Everything that exists is constantly changing, but as I noted earlier, we tend to live as if nothing will ever change. In the same way, we tend to ignore the law that nothing has an ego; that is, nothing in the world exists in isolation. Yet how much more we would treasure the here and now if we understood the law that all things are impermanent. And how much more willing we would be to show kindness if we only recognized that we do not exists in isolation. Yet how much more we would treasure the here and now if we understood the law that all things are impermanent. And how much more willing we would be to show kindness if we only recognized that we do not exist alone.
Certainly we are well aware of our superficial relationships with our family, neighbors, coworkers, and bosses. But we tend to see only each individual, remaining unaware of how closely we all are actually bound together. We are bound not only to those people and things most intimate with us but also by invisible threads, to people and things that seem to have absolutely nothing to do with us. These threads crisscross in a complicated web of cause and effect, a web of existence that is constantly changing and that is the final confirmation of all existence.
One key to a happy life is learning to recognize the reality of our interlocking existences.
We were brought into this world by our parents, who in turn not exist were it not for our grandparents. And our grandparents owe their existence to our great-grandparents. And our grandparents owe their existence to our great-grandparents. Trace our origins and it becomes clear that we owe our lives to an unbroken line going far back to our earliest ancestors. Count the numbers and we find ourselves linked to tens of thousands of millions of people.
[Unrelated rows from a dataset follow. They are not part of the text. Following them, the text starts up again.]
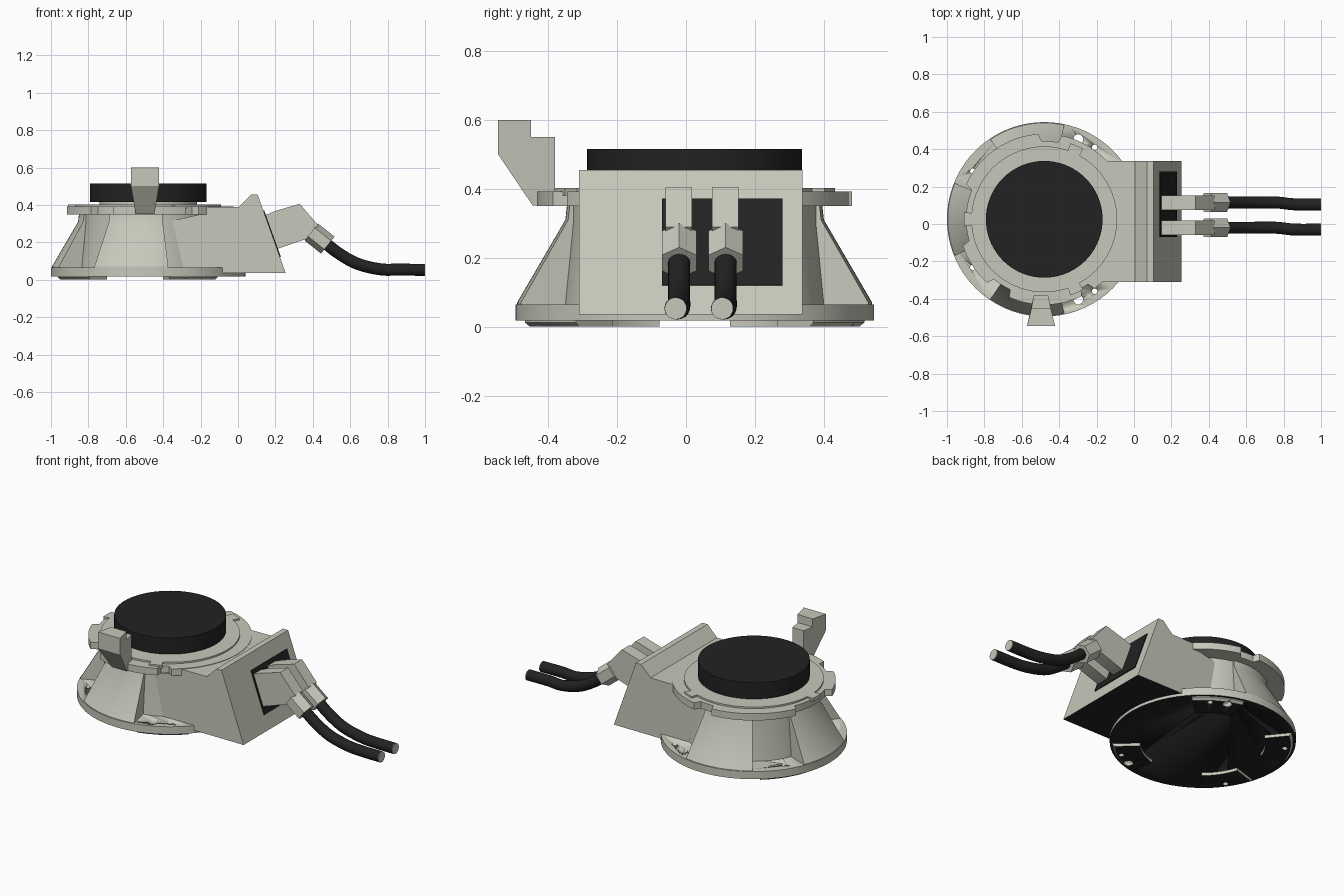
import bpy, bmesh, math
from mathutils import Vector

if "Cube" in bpy.data.objects:
    bpy.data.objects.remove(bpy.data.objects["Cube"])

CX, CY = -0.48, 0.025      # axis of the round base


def material(name, rgb):
    m = bpy.data.materials.new(name)
    m.diffuse_color = (*rgb, 1)
    m.use_nodes = True
    m.node_tree.nodes["Principled BSDF"].inputs["Base Color"].default_value = m.diffuse_color
    return m


GREY = material("warm grey", (0.58, 0.575, 0.50))
BLACK = material("black", (0.016, 0.016, 0.016))


def finish(name, bm, mat, black_under=False):
    bmesh.ops.recalc_face_normals(bm, faces=bm.faces)
    if black_under:
        for f in bm.faces:
            f.material_index = int(f.normal.z < -0.9)
    me = bpy.data.meshes.new(name)
    bm.to_mesh(me)
    bm.free()
    ob = bpy.data.objects.new(name, me)
    bpy.context.collection.objects.link(ob)
    me.materials.append(mat)
    if black_under:
        me.materials.append(BLACK)
    bpy.ops.object.select_all(action='DESELECT')
    ob.select_set(True)
    bpy.context.view_layer.objects.active = ob
    bpy.ops.object.shade_smooth_by_angle(angle=math.radians(28))
    return ob


def loft(name, rings, mat, black_under=False):
    """Join equal-length point rings and cap both ends."""
    bm = bmesh.new()
    rows = [[bm.verts.new(p) for p in r] for r in rings]
    n = len(rows[0])
    for a, b in zip(rows, rows[1:]):
        for i in range(n):
            bm.faces.new((a[i], a[(i + 1) % n], b[(i + 1) % n], b[i]))
    bm.faces.new(rows[0])
    bm.faces.new(rows[-1])
    return finish(name, bm, mat, black_under)


def polar(r, deg, z):
    a = math.radians(deg)
    return (CX + r * math.cos(a), CY + r * math.sin(a), z)


def lathe(name, profile, mat, black_under=False, n=72):
    return loft(name, [[polar(r, 360 * i / n, z) for i in range(n)] for r, z in profile],
                mat, black_under)


def sector(name, profile, a0, a1, mat, black_under=False, n=12):
    return loft(name, [[polar(r, a0 + (a1 - a0) * i / n, z) for r, z in profile]
                       for i in range(n + 1)], mat, black_under)


def side_prism(name, pts, y0, y1, mat, black_under=False):
    return loft(name, [[(x, y, z) for x, z in pts] for y in (y0, y1)], mat, black_under)


# Round base flange and core
flange = lathe("base_flange", [(0.52, 0.018), (0.52, 0.065)], GREY, True)
lathe("base_core", [(0.385, 0.05), (0.36, 0.30), (0.36, 0.36)], GREY)

# Sloped wall segments, leaving a bolt pocket between each pair
rib = [(0.30, 0.05), (0.515, 0.05), (0.515, 0.07), (0.375, 0.31), (0.37, 0.355), (0.30, 0.355)]
for i, (a0, a1) in enumerate([(-36, 36), (78, 124), (158, 202), (236, 282)]):
    sector(f"sloped_wall_{i}", rib, a0, a1, GREY)

# Feet under the pockets
feet = []
foot = [(0.35, 0.0), (0.49, 0.0), (0.505, 0.012), (0.505, 0.03), (0.35, 0.03)]
for i, a in enumerate((60, 146, -146, -60)):
    feet.append(sector(f"foot_{i}", foot, a - 17, a + 17, GREY, True))

# Bolt holes through flange and feet
bm = bmesh.new()
for s in (1, -1):
    for a, r, size in ((67, 0.466, 0.026), (55, 0.47, 0.015), (146, 0.46, 0.015)):
        ret = bmesh.ops.create_cone(bm, cap_ends=True, segments=20, radius1=size,
                                    radius2=size, depth=0.3)
        bmesh.ops.translate(bm, verts=ret["verts"], vec=polar(r, s * a, 0.0))
cutter = finish("hole_cutter", bm, GREY)
for ob in [flange] + feet:
    mod = ob.modifiers.new("holes", 'BOOLEAN')
    mod.operation, mod.solver, mod.object = 'DIFFERENCE', 'EXACT', cutter
    bpy.context.view_layer.objects.active = ob
    bpy.ops.object.modifier_apply(modifier="holes")
bpy.data.objects.remove(cutter)

# Notched top plate
NOTCHES = ((78, 94), (157, 197), (228, 246), (296, 306))
outline = []
for d in range(0, 360, 2):
    notched = any(a < d < b for a, b in NOTCHES)
    outline.append((0.418 if notched else 0.457, d))
loft("top_plate", [[polar(r, d, z) for r, d in outline] for z in (0.35, 0.392)], GREY)

# Turning ring and black drum
lathe("turning_ring", [(0.39, 0.38), (0.39, 0.402)], GREY)
for i, a in enumerate((66, 180, 294)):
    sector(f"ring_key_{i}", [(0.37, 0.38), (0.43, 0.38), (0.43, 0.402), (0.37, 0.402)],
           a - 5, a + 5, GREY, n=3)
lathe("drum_neck", [(0.26, 0.39), (0.26, 0.43)], GREY)
lathe("drum", [(0.312, 0.415), (0.312, 0.515)], BLACK)

# Stop bracket, tapering in towards the drum
section = [(-0.545, 0.50), (-0.545, 0.60), (-0.45, 0.60), (-0.45, 0.55),
           (-0.38, 0.55), (-0.38, 0.352), (-0.445, 0.352)]


def bracket_side(s):
    out = []
    for y, z in section:
        half = 0.075 - 0.037 * min(1, (y + 0.545) / 0.15)
        out.append((-0.497 + s * half, y, z))
    return out


loft("stop_bracket", [bracket_side(-1), bracket_side(1)], GREY)

# Connector housing
side_prism("connector_housing", [(-0.42, 0.035), (0.255, 0.035), (0.105, 0.455),
                                 (0.07, 0.455), (0.005, 0.39), (-0.20, 0.388),
                                 (-0.20, 0.35), (-0.42, 0.30)], -0.31, 0.338, GREY, True)

# Black panel on the sloping end
a, b = Vector((0.135, 0.37)), Vector((0.225, 0.12))
off = Vector((0.942, 0.336)) * 0.006
side_prism("connector_panel", [a - off, b - off, b + off * 0.8, a + off * 0.8],
           -0.07, 0.28, BLACK)


def smooth_path(pts, steps=6):
    """Catmull-Rom points through a short path."""
    p = [Vector(q) for q in pts]
    p = [2 * p[0] - p[1]] + p + [2 * p[-1] - p[-2]]
    out = []
    for i in range(1, len(p) - 2):
        for k in range(steps):
            t = k / steps
            out.append(0.5 * (2 * p[i] + (p[i + 1] - p[i - 1]) * t
                              + (2 * p[i - 1] - 5 * p[i] + 4 * p[i + 1] - p[i + 2]) * t * t
                              + (3 * p[i] - p[i - 1] - 3 * p[i + 1] + p[i + 2]) * t ** 3))
    return out + [p[-2]]


def tube(name, path, radius, sides, mat):
    rings = []
    for i, c in enumerate(path):
        d = (path[min(i + 1, len(path) - 1)] - path[max(i - 1, 0)]).normalized()
        side = Vector((0, 1, 0))
        up = d.cross(side).normalized()
        rings.append([c + radius * (math.cos(2 * math.pi * k / sides) * up
                                    + math.sin(2 * math.pi * k / sides) * side)
                      for k in range(sides)])
    return loft(name, rings, mat)


# Two plugs, each with a hex nut and a cable
for i, (y, y_end) in enumerate(((-0.02, -0.03), (0.115, 0.105))):
    side_prism(f"plug_{i}", [(0.12, 0.34), (0.158, 0.35), (0.20, 0.368), (0.33, 0.406),
                             (0.43, 0.29), (0.37, 0.22), (0.21, 0.165), (0.17, 0.165)],
               y - 0.04, y + 0.038, GREY)
    tube(f"hex_nut_{i}", [Vector((0.392, y, 0.255)), Vector((0.48, y, 0.185))],
         0.058, 6, GREY)
    path = smooth_path([(0.45, y, 0.21), (0.54, y, 0.14), (0.64, y, 0.085),
                        (0.76, y, 0.056), (0.86, y_end, 0.054), (0.997, y_end, 0.053)])
    tube(f"cable_{i}", path, 0.032, 20, BLACK)
    tube(f"cable_end_{i}", [Vector((0.996, y_end, 0.053)), Vector((1.0, y_end, 0.053))],
         0.032, 20, GREY)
Without even one of this multitude, we would not exist here and now,. So you see that when we speak of meeting someone as a "karmic encounter," we are not so far off the mark; even a chance acquaintance is part of one's destiny.
As another example, take the clothing we wear. A woolen garment owes its existence to the people who tended and sheared the sheep, wove the. cloth, transported the fabric, and sewed the garment. Go even further, and we must recognize the sun that kept the sheep warm in places like Australia and New Zealand and the water and grease that kept the sheep alive. One might even say that the whole universe has been woven into the garment.
Once we acknowledge that our lives are intimately related to innumerable other existences, it becomes impossible to insist that we can live on our own.
We may have thought we were living under our own power, but now we see that we are supported by others. We realize that there is no such thing as an independent self.
According to an old Japanese saying, no human was ever born form the crotch of a tree. No baby can change its own diapers. Many of us do not grow our own food. We depend on numerous other people to meet our most basic needs. Awareness of that obligation to others is called katannu in Pali. Roughly translated, it means "knowing what has been done for you." Inherent in knowing one's obligations is a curiosity about why one exists.
No one can exist without the help of others. No matter how arrogant and pompous we may be, no matter how affluent, we must depend on others, from the moment of our birth until the very end of our lives. This fundamental truth must be the foundation of all our interactions with other people.
Buddhism for Everyday Life